Weightlifting shoes, sometimes erroneously called “squat shoes,” are shoes designed for the sport of Olympic weightlifting. They feature a hard, elevated heel, velcro straps, and a tight toe box.


Weightlifting shoes exist because the goal of Olympic weightlifting is to lift as much weight as possible. The sport requires some pretty extreme positions (such as an ass-to-grass overhead squat), and the elevated heel facilitates stronger deep-squat positions while assisting the athlete with stabilization.

These types of shoes have bled into other strength sports, and are sometimes recommended for recreational lifters or competitive powerlifters. A good question to determine whether you need shoes designed for Olympic weightlifting is:

Are you an Olympic weightlifter?

If you answered no, then you probably do not need weightlifting shoes. If you are competitive powerlifter, the elevated heel may make attaining competition depth (hip crease below the top of the knee) a bit easier; that’s because a raised heel reduces the amount of dorsiflexion required at any given point in the squat, making it easier for the knee to travel past the toes so the athlete can sit into a full squat. However, powerlifting doesn’t require much ankle mobility, so simple stretches may be more beneficial - and certainly more cost-effective -than purchasing a $200 pair of shoes.
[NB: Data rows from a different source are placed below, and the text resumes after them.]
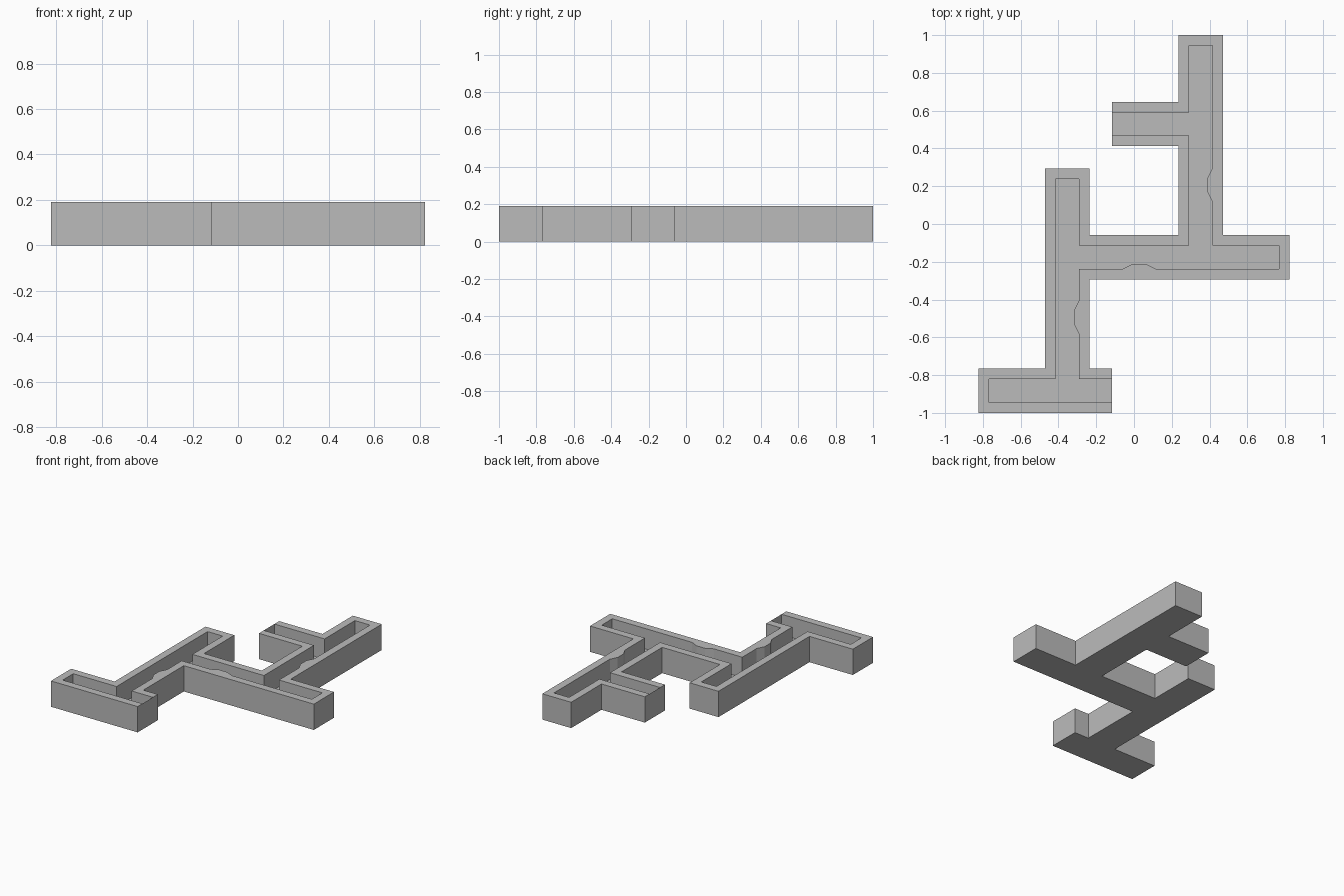
import bpy
import bmesh
from mathutils import Vector

cube = bpy.data.objects.get("Cube")
if cube:
    bpy.data.objects.remove(cube, do_unlink=True)

HEIGHT = 0.19
FLOOR = 0.04
WALL = 0.056

grey = bpy.data.materials.new("plain grey")
grey.use_nodes = True
colour = (0.5, 0.5, 0.5, 1)
grey.diffuse_color = colour
grey.node_tree.nodes["Principled BSDF"].inputs["Base Color"].default_value = colour


def right_of(a, b):
    d = (b - a).normalized()
    return Vector((d.y, -d.x))


def inner_chain(outer, bumps):
    """Offset a right-angled chain inward, adding clip bumps to some segments."""
    normals = [right_of(a, b) for a, b in zip(outer, outer[1:])]
    moved = []
    for i, p in enumerate(outer):
        shift = Vector((0, 0))
        if i > 0:
            shift += normals[i - 1]
        if i < len(normals):
            shift += normals[i]
        moved.append(p + shift * WALL)
    result = []
    for i, p in enumerate(moved):
        result.append(p)
        if i in bumps:
            d = (moved[i + 1] - p).normalized()
            middle = p + d * (Vector(bumps[i]) - p).dot(d)
            for along, rise in ((-0.088, 0), (-0.034, 0.027), (0.034, 0.027), (0.088, 0)):
                result.append(middle + d * along + normals[i] * rise)
    return result


# Outer wall paths, each running clockwise from one channel end to the other
a, b, c = 0.1175, 0.2355, 0.4705
e = 0.8235
wall_a = [Vector(p) for p in (
    (-a, -1), (-e, -1), (-e, -0.765), (-c, -0.765), (-c, 0.294),
    (-b, 0.294), (-b, -0.059), (b, -0.059), (b, 0.412), (-a, 0.412))]
wall_b = [Vector(p) for p in (
    (-a, 0.647), (b, 0.647), (b, 1), (c, 1), (c, -0.059),
    (e, -0.059), (e, -0.294), (-b, -0.294), (-b, -0.765), (-a, -0.765))]
inner_a = inner_chain(wall_a, {})
inner_b = inner_chain(wall_b, {3: (c, 0.207), 6: (0.028, -0.294), 7: (-b, -0.494)})

bm = bmesh.new()


def add_face(points):
    bm.faces.new([bm.verts.new(p) for p in points])


def flat(points, z):
    add_face([(p.x, p.y, z) for p in points])


def upright(p, q, low):
    add_face([(p.x, p.y, low), (p.x, p.y, HEIGHT), (q.x, q.y, HEIGHT), (q.x, q.y, low)])


# Underside and outer sides, including the thin end caps
outline = wall_a + wall_b
flat(outline, 0)
for p, q in zip(outline, outline[1:] + outline[:1]):
    upright(p, q, 0)

# Channel floor
flat((inner_a + inner_b)[::-1], FLOOR)

# Rims and inner wall faces, with the end caps' inner sides left thin
for outer, inner in ((wall_a, inner_a), (wall_b, inner_b)):
    flat(inner + outer[::-1], HEIGHT)
    for p, q in zip(inner, inner[1:]):
        upright(q, p, FLOOR)

bmesh.ops.remove_doubles(bm, verts=bm.verts, dist=0.0001)
mesh = bpy.data.meshes.new("channel_tray")
bm.to_mesh(mesh)
bm.free()
mesh.materials.append(grey)
tray = bpy.data.objects.new("channel_tray", mesh)
bpy.context.scene.collection.objects.link(tray)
Advocates of weightlifting shoes might tell you that you should get them for “stability.” This is nonsense. Here’s powerlifter Chris Duffin squatting 805lbs in bare feet:


And here’s world record holder Dennis Cornelius squatting 795lbs in bare feet:


Do you think these lifters are having trouble with “stability”? Of course not. Your feet are stable, and a stable base is indeed a skill unto itself that can be learned - one which weightlifting shoes might actually inhibit in novice lifters. This doesn’t mean you need to squat in bare feet (although doing so can be a great tool for developing even pressure through the foot). You ought to avoid shoes with a soft insole (like running shoes) when lifting heavy weights, but any flat, firm, comfortable shoe will do just fine.